When I owned my businesses I hated paying the compulsory superannuation with a passion. It wasn’t paying the money. No. It was getting together all the information required to actually make the payment. Paying the money was the easy bit, but the day or so work before-hand was a nightmare and probably one of the reasons I have grey hair today.
Being an employer means that there are things you must do and one of these is pay the Superannuation Guarantee contribution for all your eligible employees to either their nominated fund or a default fund on their behalf. It is the law and the Australian Tax Office (ATO) cross checks your Business Activity Statement (BAS) returns to your super contributions to ensure that it is being paid correctly. If you want to avoid an audit, which is both time consuming and costly, I will give you four steps which will make compliance both easy and pain free. HINT: if you skip to step 4 there is really one only step – simple!
But before the four steps, let me give you the basic rules:
- In 2014/15, Employers must pay 9.5% of their “Ordinary Times Earnings” to the employees nominated fund
- Employers must allow the employees to choose their own fund except
- if you pay under an industrial instrument such as a workplace agreement;
- the employee is a member of a “defined benefit fund”
- a certain defined public sector employee
- Employers must provide employees with the Standard Choice form (which is a form of the Australia Taxation Office) to give details of their superannuation fund
- Employers cannot influence their employees to choose a particular fund
- Employers must calculate superannuation correctly and keep records of this calculation and advise employees of the amount paid to their superannuation fund.
- Remember there are exemptions for employees
- if paid less than $450 in any month
- employees aged over 70 or under 18 (seek advice if you are unsure how to calculate
Confused? I bet you are so here are the four steps I promised:

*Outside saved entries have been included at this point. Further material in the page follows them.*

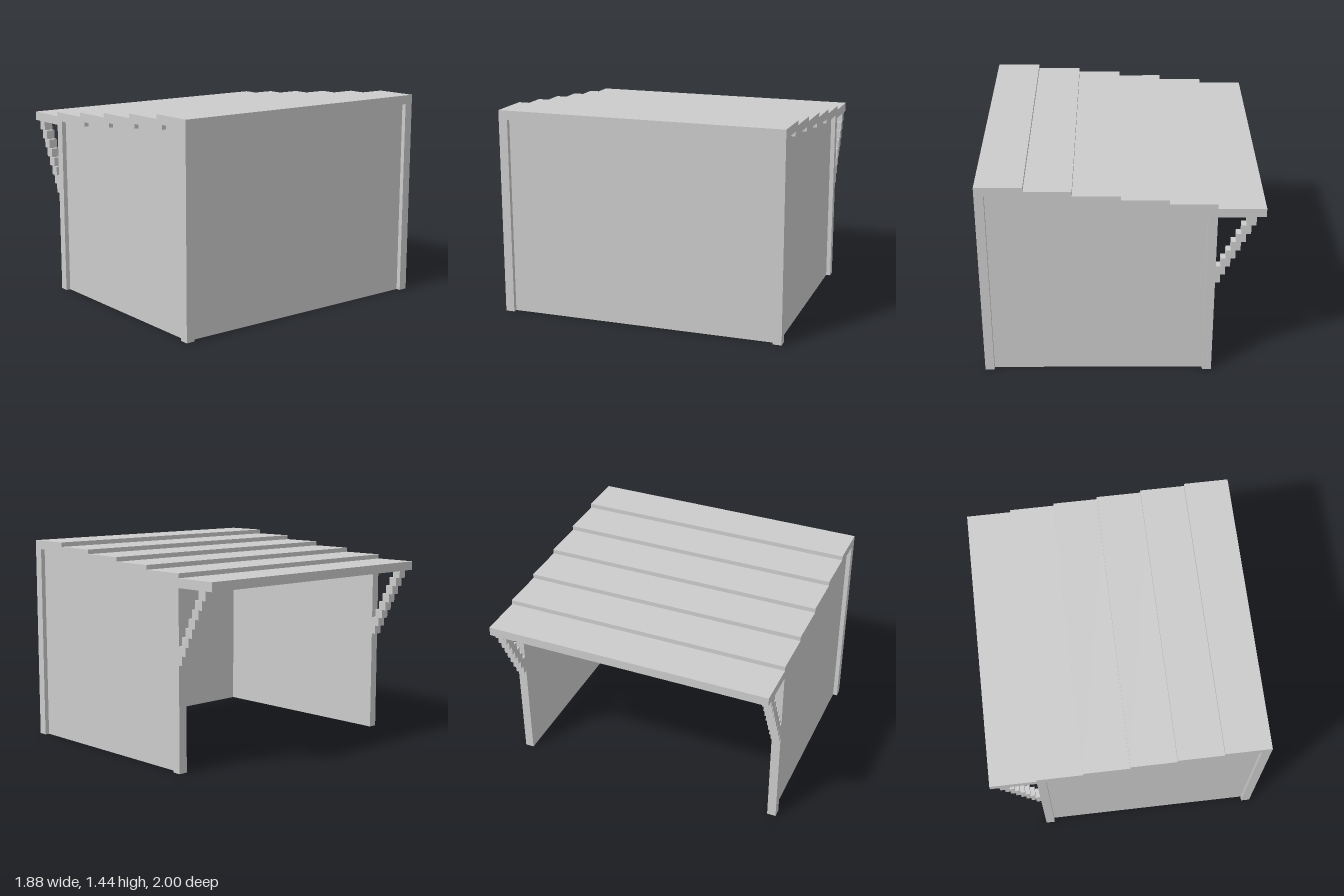
import * as THREE from 'three';

const U = 1 / 32; // base module
const material = new THREE.MeshStandardMaterial({ color: 0xcccccc, flatShading: true });

// Box given by its min and max corners, in modules
function block(name, x0, x1, y0, y1, z0, z1) {
  const geo = new THREE.BoxGeometry((x1 - x0) * U, (y1 - y0) * U, (z1 - z0) * U);
  geo.translate((x0 + x1) * U / 2, (y0 + y1) * U / 2, (z0 + z1) * U / 2);
  const mesh = new THREE.Mesh(geo, material);
  mesh.name = name;
  return mesh;
}

// Outline in the xy plane extruded from z0 to z1, in modules
function slab(name, points, z0, z1) {
  const shape = new THREE.Shape(points.map(([x, y]) => new THREE.Vector2(x * U, y * U)));
  const geo = new THREE.ExtrudeGeometry(shape, { depth: (z1 - z0) * U, bevelEnabled: false });
  geo.translate(0, 0, z0 * U);
  const mesh = new THREE.Mesh(geo, material);
  mesh.name = name;
  return mesh;
}

// Puts a slab or block at the front (+z) or mirrored at the back (-z)
const span = (side, near, far) => (side > 0 ? [near, far] : [-far, -near]);

export function createModel() {
  const model = new THREE.Group();
  model.name = 'leanToShed';

  // Overlapping roof boards, each one module higher than the last
  const roof = new THREE.Group();
  roof.name = 'roof';
  for (let i = 0; i < 6; i++) {
    const x = -30 + 10 * i;
    roof.add(block('roofBoard', x, Math.min(x + 12, 30), 39 + i, 41 + i, -32, 32));
  }
  model.add(roof);

  // Side wall outline, its top stepping under the boards
  const wall = [[28, 0], [28, 44]];
  for (let i = 4; i >= 1; i--) {
    const x = -18 + 10 * i;
    wall.push([x, 40 + i], [x, 39 + i]);
  }
  wall.push([-18, 40], [-18, 0]);

  // Stepped diagonal brace outline
  const lower = [], upper = [];
  for (let i = 0; i < 8; i++) {
    const x = -20 - i, y = 23 + 2 * i;
    lower.push([x, y], [x - 1, y]);
    if (i < 7) upper.push([x, y + 4], [x - 1, y + 4]);
  }
  const brace = [...lower, [-28, 39], ...upper.reverse()];

  for (const side of [1, -1]) {
    const end = side > 0 ? 'front' : 'back';
    model.add(slab(end + 'Wall', wall, ...span(side, 30, 31)));
    model.add(slab(end + 'Brace', brace, ...span(side, 30, 32)));
    model.add(block(end + 'LowPost', -20, -18, 0, 39, ...span(side, 30, 32)));
    model.add(block(end + 'TallPost', 28, 30, 0, 44, ...span(side, 30, 32)));
  }

  // Closed wall on the high side, recessed between the tall posts
  model.add(block('highWall', 28, 29, 0, 44, -30, 30));
  return model;
}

- Use a Superannuation clearing house, in fact as from 1 July 2014 if you employ 20 or more people it is compulsory that you do so, besides it does make it easier for you. There are many superannuation companies who provide this service, most of them for free. If you have under 20 employees you can use the Federal Governments small business superannuation clearing house – its absolutely free!
- Put the ATO Standard Choice form in your induction pack for new employees regardless of whether they will meet the threshold or not. Having this completed form on file will save you time when preparing your quarterly return.
- Have a default fund because most employees don’t provide details of their fund to you for a number of reasons, but it is your legal responsibility to pay super on their behalf. Having a default fund means that you can still pay the compulsory super for employees that haven’t given you their details. That makes it simple and easy, but make sure that your default fund is MySuper approved. Most are, but you have to ask the question.
- Find a trusted compulsory superannuation advisor. All MySuper approved funds will have a team that look after small business, some even have a team dedicated to franchisees just like you. Use them! In most cases they are free and there is no obligation to have your own personal superannuation with them. They will provide the clearing house, the standard choice form and the default fund. Look for someone who has a genuine interest in your business, they are an integral part of your team when you are a high performance franchisee.
More information on the guide to superannuation for employers from the Australian Tax office can be found here.
Elizabeth Gillam founder and CEO of Franchisee Success creates High Performance Franchisees. Having owned and operated three franchised food businesses; Boost, Healthy Habits and Bucking Bull; she knows what it takes to operate a profitable food franchise. In her recent book, Upsize your PROFIT – 6 steps to running a profitable food franchise she outlines how franchisees can ACE their franchised business unit.